There has been a 50 per cent increase in people seeking COVID-19 vaccines since word of the Government’s public sector safe zone policy began.
Minister of Health Terrence Deyalsingh indicated this yesterday while replying to a query from Opposition Senator Wade Mark in the Senate.
Mark had asked whether the Government had implemented new strategies “aimed at assuaging the fears and concerns of the public and encouraging them to become vaccinated.”
Deyalsingh detailed a list of communication strategies to encourage vaccination.
He added that as of January 9 this year, the number of people who had received their first dose of a two-dose regime was 670,713.
The number of fully vaccinated people is 674,618, representing 48.2 per cent of the population and the number of people who have received their booster shots is 90,359.
Mark asked if there had been any uptick in demand for vaccines after the public sector safe zone policy was announced.
Deyalsingh said, “We have noted a 50 per cent increase in people accessing vaccines (first dose or Johnson and Johnson).”

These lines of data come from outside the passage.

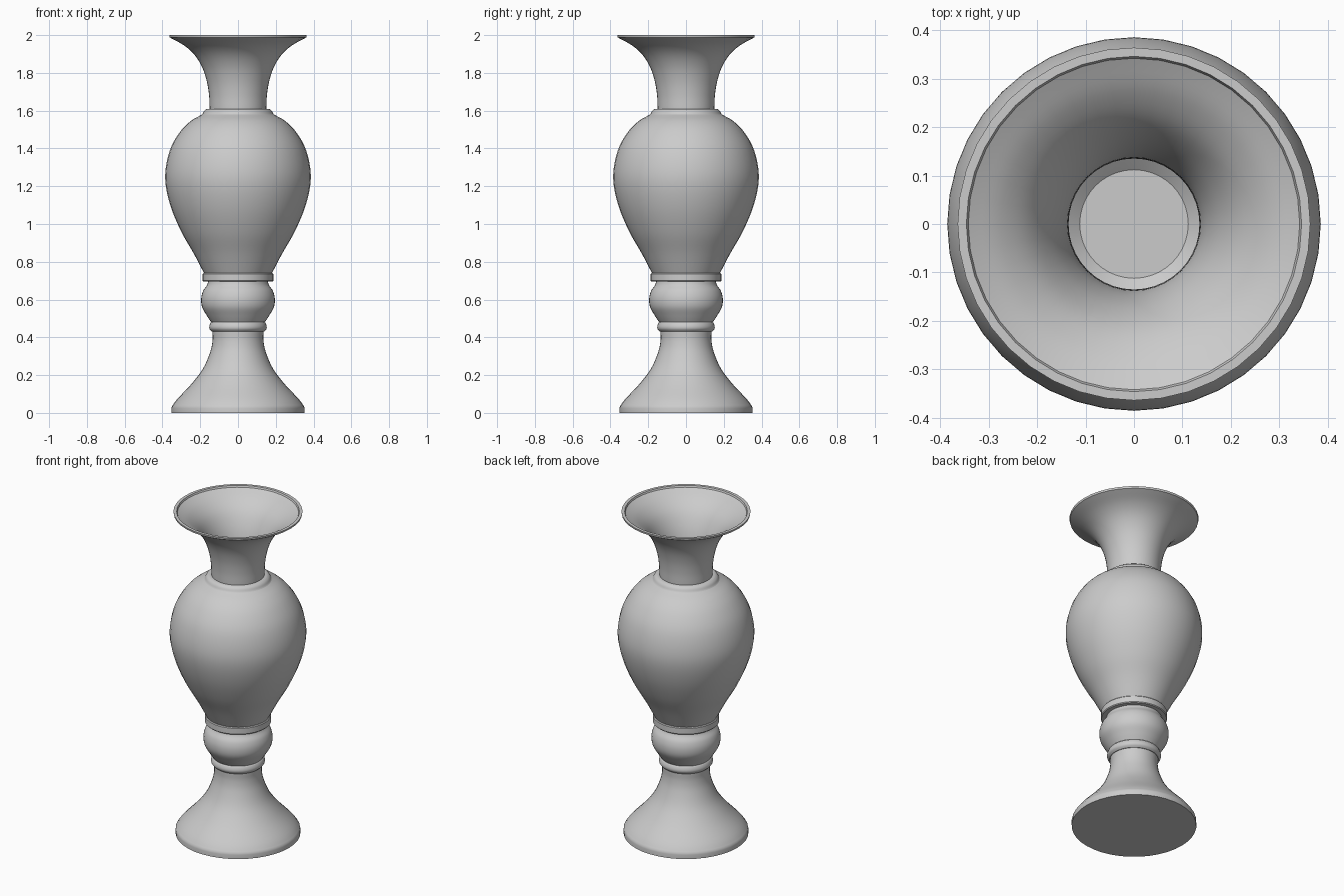
import bpy, bmesh, math
from mathutils import Vector

if "Cube" in bpy.data.objects:
    bpy.data.objects.remove(bpy.data.objects["Cube"])

SEGMENTS = 40
stone = bpy.data.materials.new("pale grey stone")
stone.diffuse_color = (0.6, 0.6, 0.6, 1)
stone.use_nodes = True
stone.node_tree.nodes["Principled BSDF"].inputs["Base Color"].default_value = stone.diffuse_color


def curve(points, steps=5):
    """Smooth curve passing through the (radius, height) points."""
    p = [Vector(q) for q in points]
    p = [2 * p[0] - p[1]] + p + [2 * p[-1] - p[-2]]
    out = []
    for a, b, c, d in zip(p, p[1:], p[2:], p[3:]):
        for i in range(steps):
            t = i / steps
            out.append(0.5 * (2 * b + (c - a) * t + (2 * a - 5 * b + 4 * c - d) * t * t
                              + (3 * b - a - 3 * c + d) * t ** 3))
    return [tuple(v) for v in out] + [tuple(points[-1])]


def lathe(name, profile):
    """Turn a (radius, height) profile, listed upward on the outside, around z."""
    bm = bmesh.new()
    rings = []
    for r, z in profile:
        if r < 1e-5:
            rings.append([bm.verts.new((0, 0, z))] * SEGMENTS)
        else:
            rings.append([bm.verts.new((r * math.cos(2 * math.pi * i / SEGMENTS),
                                        r * math.sin(2 * math.pi * i / SEGMENTS), z))
                          for i in range(SEGMENTS)])
    for low, high in zip(rings, rings[1:]):
        for i in range(SEGMENTS):
            j = (i + 1) % SEGMENTS
            bm.faces.new(dict.fromkeys((low[i], low[j], high[j], high[i])))
    mesh = bpy.data.meshes.new(name)
    bm.to_mesh(mesh)
    bm.free()
    mesh.materials.append(stone)
    obj = bpy.data.objects.new(name, mesh)
    bpy.context.collection.objects.link(obj)
    bpy.ops.object.select_all(action='DESELECT')
    obj.select_set(True)
    bpy.context.view_layer.objects.active = obj
    bpy.ops.object.shade_smooth_by_angle(angle=math.radians(35))
    return obj


# Flared foot with a flat underside
lathe("foot", [(0, 0), (0.352, 0), (0.352, 0.025)] + curve(
    [(0.35, 0.035), (0.32, 0.075), (0.245, 0.155), (0.185, 0.235), (0.148, 0.32),
     (0.135, 0.38), (0.135, 0.43)]))

# Rounded ring on top of the foot
lathe("stem_ring", [(0.13, 0.43)] + curve(
    [(0.138, 0.43), (0.15, 0.443), (0.152, 0.458), (0.146, 0.475), (0.14, 0.48)], 3))

# Bulging knop
lathe("knop", curve(
    [(0.142, 0.48), (0.165, 0.515), (0.19, 0.56), (0.195, 0.605), (0.185, 0.645),
     (0.165, 0.675), (0.158, 0.695)]))

# Flat band below the body
lathe("lower_band", [(0.155, 0.695), (0.183, 0.695), (0.187, 0.70), (0.187, 0.735),
                     (0.183, 0.74), (0.17, 0.74)])

# Egg-shaped body
body_outline = [(0.18, 0.74), (0.235, 0.845), (0.298, 0.955), (0.352, 1.08), (0.382, 1.2),
                (0.382, 1.3), (0.355, 1.405), (0.305, 1.49), (0.25, 1.545), (0.19, 1.58)]
lathe("body", curve(body_outline))

# Hollow inside of the body with its floor, listed downward
inner = [(r - 0.02, z) for r, z in reversed(body_outline[1:-1])]
lathe("body_inside", curve([(0.135, 1.585)] + inner + [(0.112, 0.76)]) + [(0, 0.76)])

# Small shoulder ring
lathe("shoulder_ring", [(0.19, 1.58)] + curve(
    [(0.187, 1.583), (0.178, 1.60), (0.165, 1.61)], 3) + [(0.15, 1.61)])

# Trumpet neck, rim and inner throat
lathe("neck", curve(
    [(0.15, 1.61), (0.153, 1.68), (0.165, 1.755), (0.19, 1.83), (0.23, 1.895),
     (0.285, 1.945), (0.362, 1.988)]) + [(0.364, 2.0), (0.346, 2.0)] + curve(
    [(0.342, 1.99), (0.275, 1.952), (0.218, 1.90), (0.176, 1.83), (0.15, 1.755),
     (0.138, 1.68), (0.135, 1.585)]))
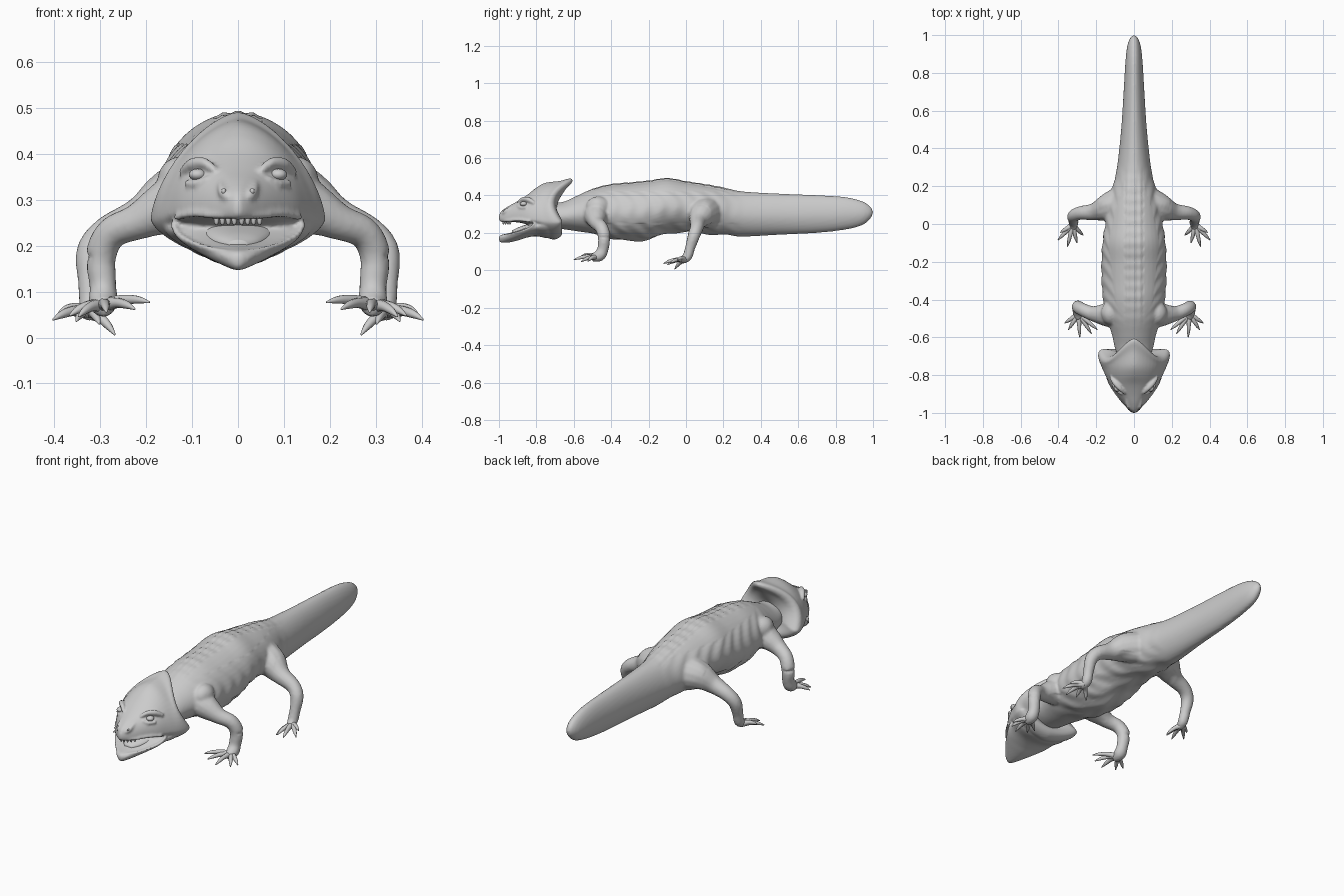
import bpy, bmesh, math
from mathutils import Vector


def spline(pts, k=6):
    """Catmull-Rom through tuples of any length."""
    p = [pts[0]] + list(pts) + [pts[-1]]
    out = []
    for i in range(1, len(p) - 2):
        for s in range(k):
            t = s / k
            out.append([0.5 * (2 * b + (c - a) * t + (2 * a - 5 * b + 4 * c - d) * t * t
                        + (3 * b - a - 3 * c + d) * t ** 3)
                        for a, b, c, d in zip(p[i - 1], p[i], p[i + 1], p[i + 2])])
    return out + [list(pts[-1])]


def skin(bm, rings):
    """Bridge rings of points and cap both ends."""
    vs = [[bm.verts.new(c) for c in r] for r in rings]
    n = len(vs[0])
    for a, b in zip(vs, vs[1:]):
        for i in range(n):
            bm.faces.new((a[i], a[(i + 1) % n], b[(i + 1) % n], b[i]))
    bm.faces.new(vs[0])
    bm.faces.new(vs[-1])


def loft(bm, stations, roundness=None, sides=40, k=6):
    """Stations along y: (y, half width, z top, z widest, z bottom, crest lean, roundness)."""
    if roundness:
        stations = [s + (0, roundness) for s in stations]
    rings = []
    for y, w, zt, zm, zb, lean, n in spline(stations, k):
        ring = []
        for i in range(sides):
            a = 2 * math.pi * i / sides
            c, s = math.cos(a), math.sin(a)
            x = math.copysign(abs(c) ** (2 / n), c) * w
            h = abs(s) ** (2 / n)
            z = zm + (h * (zt - zm) if s > 0 else -h * (zm - zb))
            dy = lean * (h ** 4 - .8 * math.sin(math.pi * h)) if s > 0 else 0
            ring.append((x, y + dy, z))
        rings.append(ring)
    skin(bm, rings)


def tube(bm, path, sides=14, k=5):
    """Mirrored pair of tapering tubes; path points are (x, y, z, radius)."""
    q = spline(path, k)
    for sx in (1, -1):
        c = [Vector((sx * p[0], p[1], p[2])) for p in q]
        rings = []
        for i, p in enumerate(q):
            d = c[min(i + 1, len(c) - 1)] - c[max(i - 1, 0)]
            rot = d.to_track_quat('Z', 'Y')
            r = max(p[3], 0.001)
            rings.append([c[i] + rot @ Vector((r * math.cos(2 * math.pi * j / sides),
                                               r * math.sin(2 * math.pi * j / sides), 0))
                          for j in range(sides)])
        skin(bm, rings)


def balls(bm, x, y, z, size):
    for sx in (1, -1):
        v = bmesh.ops.create_uvsphere(bm, u_segments=20, v_segments=12, radius=1)['verts']
        for w in v:
            w.co = Vector((sx * x + w.co.x * size[0], y + w.co.y * size[1], z + w.co.z * size[2]))


def finish(name, bm):
    bmesh.ops.recalc_face_normals(bm, faces=bm.faces)
    me = bpy.data.meshes.new(name)
    bm.to_mesh(me)
    bm.free()
    me.shade_smooth()
    ob = bpy.data.objects.new(name, me)
    bpy.context.collection.objects.link(ob)
    return ob


def fuse(ob, voxel, rounds):
    """Melt overlapping parts into one sculpted skin."""
    m = ob.modifiers.new("fuse", 'REMESH')
    m.mode, m.voxel_size, m.use_smooth_shade = 'VOXEL', voxel, True
    s = ob.modifiers.new("soften", 'SMOOTH')
    s.factor, s.iterations = 0.5, rounds
    dg = bpy.context.evaluated_depsgraph_get()
    me = bpy.data.meshes.new_from_object(ob.evaluated_get(dg))
    ob.modifiers.clear()
    ob.data = me
    me.shade_smooth()


# Trunk and tail: y, half width, top, bottom
trunk = [(-.74, .07, .36, .23), (-.66, .1, .365, .22), (-.59, .116, .395, .21),
         (-.5, .143, .435, .195), (-.4, .163, .46, .17), (-.3, .172, .468, .155),
         (-.2, .172, .478, .165), (-.1, .167, .492, .195), (0, .153, .475, .205),
         (.1, .14, .46, .195), (.2, .112, .442, .19), (.3, .09, .422, .18),
         (.5, .068, .41, .19), (.7, .055, .402, .2), (.85, .046, .392, .217),
         (.94, .036, .37, .24), (.985, .02, .342, .275), (1.0, .004, .315, .305)]
bm = bmesh.new()
loft(bm, [(y, w, t, b + (t - b) * .47, b) for y, w, t, b in trunk], 1.85)
# Front legs with shoulders and palms
tube(bm, [(.08, -.48, .31, .075), (.15, -.48, .285, .062), (.22, -.474, .252, .04),
          (.275, -.452, .228, .035), (.298, -.438, .18, .034), (.294, -.445, .11, .03),
          (.294, -.465, .078, .032), (.293, -.505, .066, .02)])
balls(bm, .125, -.47, .34, (.05, .065, .055))
# Hind legs with hips and soles
tube(bm, [(.07, .11, .31, .09), (.14, .088, .298, .075), (.21, .065, .262, .047),
          (.285, .058, .228, .036), (.32, .042, .185, .033), (.322, .022, .12, .027),
          (.32, .005, .07, .026), (.325, -.03, .05, .017)])
body = finish("body", bm)
fuse(body, .008, 3)

# Shallow rib folds, low spine ridges and loose belly skin
for v in body.data.vertices:
    x, y, z = v.co
    if -.56 < y < .32 and abs(x) < .19:
        fade = min(1, (y + .56) * 6, (.32 - y) * 6)
        if z < .42 and abs(x) > .06:
            v.co.x += math.copysign(.0022, x) * fade * math.sin(75 * y + 38 * z + 2 * math.sin(30 * z))
        if z > .38 and abs(x) < .05:
            v.co.z += fade * (.0025 * math.cos(x * 190) + .0012 * math.sin(y * 110))
        if z < .25:
            v.co.z += .005 * fade * math.sin(34 * y + 25 * abs(x)) * math.cos(40 * x)

# Clawed toes
bm = bmesh.new()
front = ((.293, -.475, .07), [(.367, -.525, .048), (.347, -.56, .046), (.287, -.6, .056),
                              (.225, -.58, .062), (.193, -.56, .077)])
hind = ((.325, -.005, .056), [(.403, -.085, .039), (.352, -.12, .036), (.302, -.1, .03),
                              (.268, -.06, .006), (.39, -.045, .055)])
for root, tips in (front, hind):
    r = Vector(root)
    for t in tips:
        t = Vector(t)
        a, b = r.lerp(t, .42), r.lerp(t, .75)
        tube(bm, [(*r, .017), (a.x, a.y, a.z + .009, .0115), (b.x, b.y, b.z + .007, .0085), (*t, .002)],
             sides=10, k=4)
finish("toes", bm)

# Head: upper jaw, backswept crest, flared cheek lobes, notch between them
bm = bmesh.new()
loft(bm, [(-1.0, .006, .295, .28, .268, 0, 2), (-.985, .024, .318, .276, .258, 0, 2),
          (-.95, .055, .342, .272, .258, 0, 2.1), (-.9, .093, .37, .272, .256, 0, 2.2),
          (-.85, .127, .402, .272, .245, 0, 2.1), (-.8, .152, .442, .268, .225, 0, 1.85),
          (-.76, .17, .468, .262, .185, .01, 1.65), (-.715, .187, .478, .258, .165, .04, 1.55),
          (-.685, .19, .491, .258, .17, .06, 1.55), (-.667, .18, .487, .26, .185, .06, 1.55),
          (-.662, .155, .468, .265, .205, .052, 1.6), (-.672, .11, .435, .28, .22, .03, 1.7),
          (-.69, .05, .36, .28, .24, 0, 2)], sides=56)
# Brow ridges, eyelids and nostril swellings
tube(bm, [(.05, -.898, .364, .007), (.073, -.872, .38, .012), (.1, -.842, .377, .014),
          (.124, -.81, .358, .008)])
tube(bm, [(.062, -.9, .348, .006), (.088, -.885, .336, .008), (.113, -.855, .337, .006)])
tube(bm, [(.012, -.982, .3, .006), (.03, -.966, .314, .012), (.038, -.925, .338, .008)])
# Upper lip
tube(bm, [(.004, -.99, .266, .007), (.05, -.95, .266, .008), (.095, -.895, .27, .008),
          (.135, -.835, .262, .007)])
# Lower jaw with its floor and lip
loft(bm, [(-1.0, .008, .18, .17, .158), (-.985, .03, .19, .178, .147),
          (-.94, .065, .2, .19, .15), (-.89, .1, .216, .203, .162),
          (-.85, .125, .236, .215, .175), (-.8, .145, .27, .235, .182),
          (-.73, .16, .3, .245, .172), (-.69, .08, .29, .25, .2)], 1.75)
tube(bm, [(.004, -.99, .183, .006), (.058, -.945, .193, .006), (.1, -.89, .207, .006),
          (.13, -.84, .225, .007), (.143, -.81, .25, .006)])
head = finish("head", bm)
fuse(head, .006, 3)

# Eyes
bm = bmesh.new()
balls(bm, .088, -.868, .355, (.019, .019, .013))
finish("eyes", bm)

# Nostrils
bm = bmesh.new()
balls(bm, .031, -.974, .319, (.005, .006, .007))
finish("nostrils", bm)

# Tongue
bm = bmesh.new()
loft(bm, [(-.93, .02, .212, .2, .185), (-.9, .05, .228, .208, .185),
          (-.85, .075, .246, .22, .19), (-.79, .085, .265, .23, .2)], 2.2, sides=24)
finish("tongue", bm)

# Small blunt front teeth
bm = bmesh.new()
for i in range(4):
    x, y = .008 + .013 * i, -.976 + .012 * i
    tube(bm, [(x, y, .266, .006), (x, y, .252, .0055), (x, y, .245, .002)], sides=8, k=2)
finish("teeth", bm)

“But T&T needs some solidarity if we need to increase our rates. It’s said a picture paints a thousand words. Would Senator Mark agree to a collective picture of all six UNC senators and all 16 PNM senators displaying their vaccination cards to send a message to the population that we want vaccinations?’’
Deyalsingh said collective leadership called for, “Us to put aside our swords and words and show solidarity.”
Mark who didn’t respond to the suggestion, instead said if Deyalsingh claimed vaccines were safe and effective, he should say if Government would stand liability for workers who may suffer adverse effects.
Deyalsingh said the Attorney General had spoken to that more than once, “But I notice Senator Mark has studiously avoided responding on my call for a collective picture of all UNC and PNM senators to send a signal (on vaccination) to the population.”
Senate President Christine Kangaloo then had to caution Mark and Opposition Senator Damien Lyder who began “rumbling.”
On Independent Senator Anthony Vieira’s query about the recording of adverse effects, Deyalsingh said all adverse effects as opposed to side effects were traced, monitored and reported to the Pan American Health Organization and the World Health Organization.
He said in administering to a population over 1.3 million, less than five to ten known adverse effects had been reported and not one had resulted in death.
“So the message is vaccines are safe. Compare that to the daily COVID fatality rate of 15, 20, 30—but not one death due to vaccines.”
On Independent Senator Paul Richards’ query about measures to increase vaccination levels, Deyalsingh cited measures including studies and reports to determine the reasons for vaccine hesitancy across T&T since last year.
The Social Sciences faculty at UWI had also been re-engaged to advise on strategies to be implemented to reach people who may still have doubt about vaccines’ safety, he said.
Deyalsingh added, “There are also continuous education efforts by the RHAs and private sector and Health is also utilising new spokespersons and opinion leaders to encourage persons to be vaccinated.”
Deyalsingh said the issue of vaccine hesitancy remained the same globally—questions on safety and the fact that COVID served as a catalyst for radicalisation and conspiracy theories. Social media, especially the way Facebook algorithms were set up allowed for more anti-vaccine content.
“But we’re working and T&T is at 48.2 per cent vaccinated and I’m glad that about 1,000 to 1,500 are being vaccinated daily.”